** What you should do **
Please retype only the lines below that run from the one containing "# Thin wall in front of the edge row" through the last line, both included, without altering a word.

Stored data entries:

▬▬▬

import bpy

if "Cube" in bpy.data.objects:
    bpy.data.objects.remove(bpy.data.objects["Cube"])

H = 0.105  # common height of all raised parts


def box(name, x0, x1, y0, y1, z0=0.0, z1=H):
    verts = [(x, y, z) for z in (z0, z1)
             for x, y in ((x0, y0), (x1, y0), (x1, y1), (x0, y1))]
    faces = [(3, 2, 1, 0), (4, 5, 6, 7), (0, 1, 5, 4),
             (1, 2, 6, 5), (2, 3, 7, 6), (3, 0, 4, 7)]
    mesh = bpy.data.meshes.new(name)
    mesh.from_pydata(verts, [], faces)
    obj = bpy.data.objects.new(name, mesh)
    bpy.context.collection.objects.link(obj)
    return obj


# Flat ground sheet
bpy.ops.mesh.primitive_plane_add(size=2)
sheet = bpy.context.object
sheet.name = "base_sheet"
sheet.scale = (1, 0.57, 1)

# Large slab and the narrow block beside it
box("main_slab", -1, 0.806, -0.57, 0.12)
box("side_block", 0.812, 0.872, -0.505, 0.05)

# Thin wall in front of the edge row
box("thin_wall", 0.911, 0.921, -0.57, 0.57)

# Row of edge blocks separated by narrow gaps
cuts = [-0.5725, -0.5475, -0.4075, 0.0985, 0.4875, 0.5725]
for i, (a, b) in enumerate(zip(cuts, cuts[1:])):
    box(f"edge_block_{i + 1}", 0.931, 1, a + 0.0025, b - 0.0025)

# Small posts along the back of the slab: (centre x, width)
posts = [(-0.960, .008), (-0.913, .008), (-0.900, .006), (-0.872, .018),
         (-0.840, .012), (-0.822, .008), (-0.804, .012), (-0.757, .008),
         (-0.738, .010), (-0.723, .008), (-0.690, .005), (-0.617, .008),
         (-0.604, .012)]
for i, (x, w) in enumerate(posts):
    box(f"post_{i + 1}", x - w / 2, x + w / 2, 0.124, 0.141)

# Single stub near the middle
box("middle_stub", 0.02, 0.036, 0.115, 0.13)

▬▬▬

** Written reply **
# Thin wall in front of the edge row
box("thin_wall", 0.911, 0.921, -0.57, 0.57)

# Row of edge blocks separated by narrow gaps
cuts = [-0.5725, -0.5475, -0.4075, 0.0985, 0.4875, 0.5725]
for i, (a, b) in enumerate(zip(cuts, cuts[1:])):
    box(f"edge_block_{i + 1}", 0.931, 1, a + 0.0025, b - 0.0025)

# Small posts along the back of the slab: (centre x, width)
posts = [(-0.960, .008), (-0.913, .008), (-0.900, .006), (-0.872, .018),
         (-0.840, .012), (-0.822, .008), (-0.804, .012), (-0.757, .008),
         (-0.738, .010), (-0.723, .008), (-0.690, .005), (-0.617, .008),
         (-0.604, .012)]
for i, (x, w) in enumerate(posts):
    box(f"post_{i + 1}", x - w / 2, x + w / 2, 0.124, 0.141)

# Single stub near the middle
box("middle_stub", 0.02, 0.036, 0.115, 0.13)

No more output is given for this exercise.